Experiencing the Outdoors Can Improve Your Health
It turns out “the outdoors are good for you” according to National Park Service Director, Jonathan Jarvis. Of course, this is something that outdoorsman have known for quite some time. However, this knowledge has just recently started a moment in parks of all sizes across the U.S. including U.S. National Parks. The U.S. National Park Service is getting behind this movement with its national “Healthy Parks Healthy People” campaign set to kickoff October 30th at the APHA’s 139th Annual Meeting in Washington, D.C. Jarvis, who is scheduled to be the keynote speaker at this event, shared his thoughts on this promotion in an interview with Teddi Dineley Johnson in association with The Nation’s Health.

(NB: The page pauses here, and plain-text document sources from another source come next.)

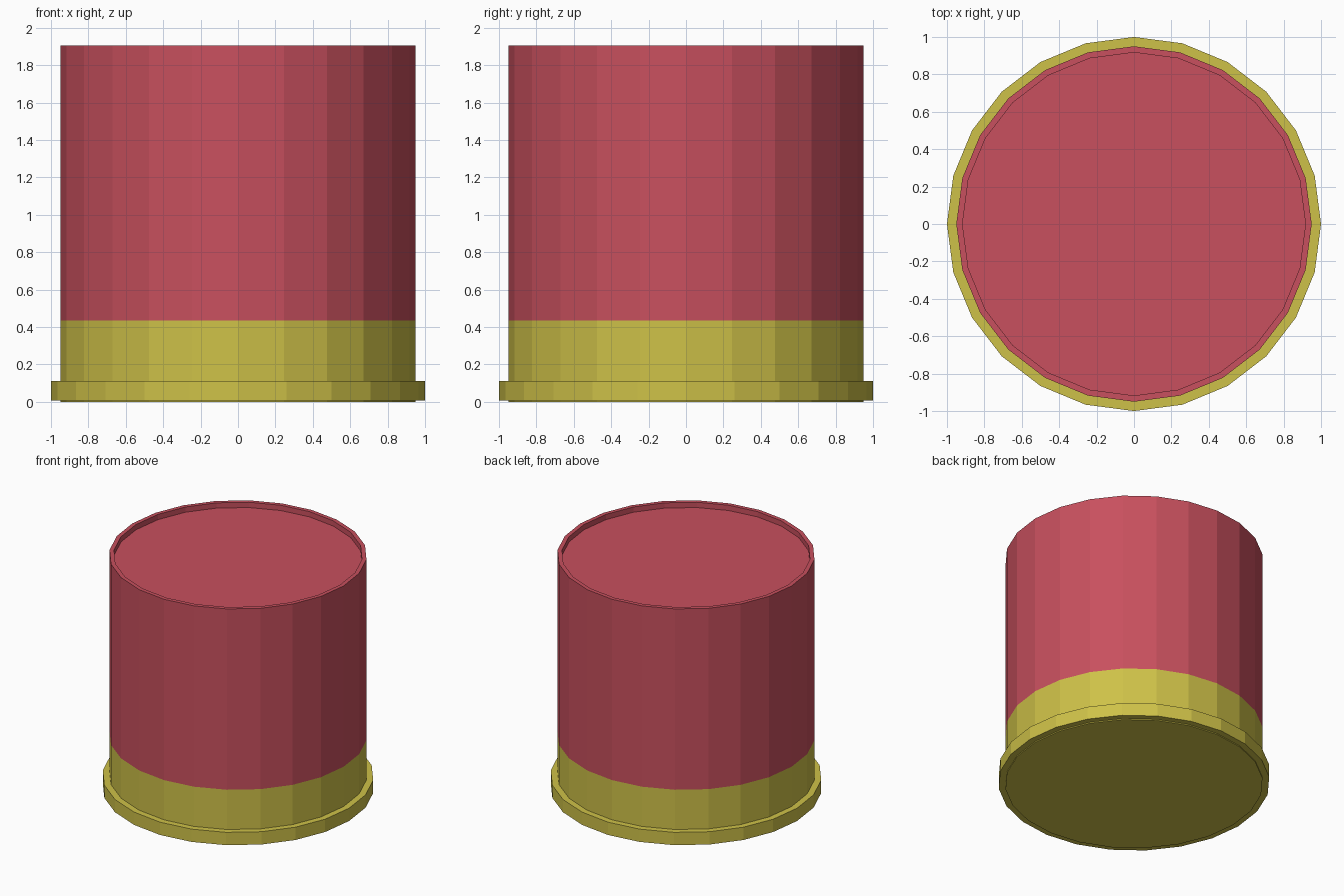
import bpy, bmesh, math

if "Cube" in bpy.data.objects:
    bpy.data.objects.remove(bpy.data.objects["Cube"])

SIDES = 24


def material(name, srgb):
    m = bpy.data.materials.new(name)
    lin = [((c / 255 + 0.055) / 1.055) ** 2.4 for c in srgb]
    m.diffuse_color = (*lin, 1)
    m.use_nodes = True
    m.node_tree.nodes["Principled BSDF"].inputs["Base Color"].default_value = m.diffuse_color
    return m


red = material("red", (200, 80, 94))
yellow = material("yellow", (206, 193, 72))


def lathe(name, profile, mats, closed=False, rule=None):
    """Turn (radius, z) points around z; open profiles are capped at both ends."""
    bm = bmesh.new()
    rings = []
    for r, z in profile:
        rings.append([bm.verts.new((r * math.cos(2 * math.pi * i / SIDES),
                                    r * math.sin(2 * math.pi * i / SIDES), z))
                      for i in range(SIDES)])
    pairs = list(zip(rings, rings[1:]))
    if closed:
        pairs.append((rings[-1], rings[0]))
    else:
        bm.faces.new(rings[0])
        bm.faces.new(rings[-1])
    for a, b in pairs:
        for i in range(SIDES):
            j = (i + 1) % SIDES
            bm.faces.new((a[i], a[j], b[j], b[i]))
    bmesh.ops.recalc_face_normals(bm, faces=bm.faces)
    if rule:
        for f in bm.faces:
            f.material_index = rule(f.calc_center_median().z)
    me = bpy.data.meshes.new(name)
    bm.to_mesh(me)
    bm.free()
    for m in mats:
        me.materials.append(m)
    ob = bpy.data.objects.new(name, me)
    bpy.context.collection.objects.link(ob)
    return ob


# Main drum: yellow lower band, red above, shallow recessed lid
lathe("drum_body",
      [(0.95, 0.0), (0.95, 0.435), (0.95, 1.905), (0.917, 1.905), (0.917, 1.862)],
      [red, yellow], rule=lambda z: 1 if z < 0.435 else 0)

# Projecting base ring
lathe("base_ring",
      [(0.945, 0.008), (1.0, 0.008), (1.0, 0.112), (0.945, 0.112)],
      [yellow], closed=True)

Jarvis provided more insight into the thoughts of the U.S. National Park Service as he revealed three key reasons for the organization’s involvement in this promotion. He stated that Americans look to the National Park Service as an iconic gauge of the care that our outdoor environments are receiving. Therefore, the efforts behind the “Healthy Parks Healthy People” help people feel that their parks are being taken care of, they are more apt to plan a visit or vacation to one or more of the parks. Secondly, we know that our environment – including the air quality, water quality, pollution, etc – is directly linked to human health. If our parks’ natural environment are taken care of, this will directly affect human health, and will hopefully start a trend that will trickle down to local parks and even our own backyards. Lastly, the single most important factor Jarvis sited in how healthy parks result is healthy people is that citizens must actively participate in experiencing the great outdoors in order to maximize the health benefits from our environment.
Parks across the nation are getting on board with this movement. Some parks are planning and coordinating special activities and inviting citizens to come out and participate in the park activities. Jarvis stated, “Badlands National Park has a program called Walking the Badlands, where local fourth-graders come out and make healthy choices.” Additionally, Muir Woods National Monument in California has started a movement by asking its food vendors to only serve food grown organically. With such mainstream parks getting behind this movement, the hope is that smaller, local parks will be inspired to get on board with this movement in their own creative ways.
Whether you enjoy RVing, tent camping, hiking, fishing or any other outdoor activity, you should always keep in mind that such activities are good for your health. So don’t feel guilty for taking off one afternoon to enjoy the outdoors. After all, it just may result in your staying on this earth to enjoy its beautiful environment for just a little while longer.
To find a U.S. National Park close to you, visit http://www.nps.gov.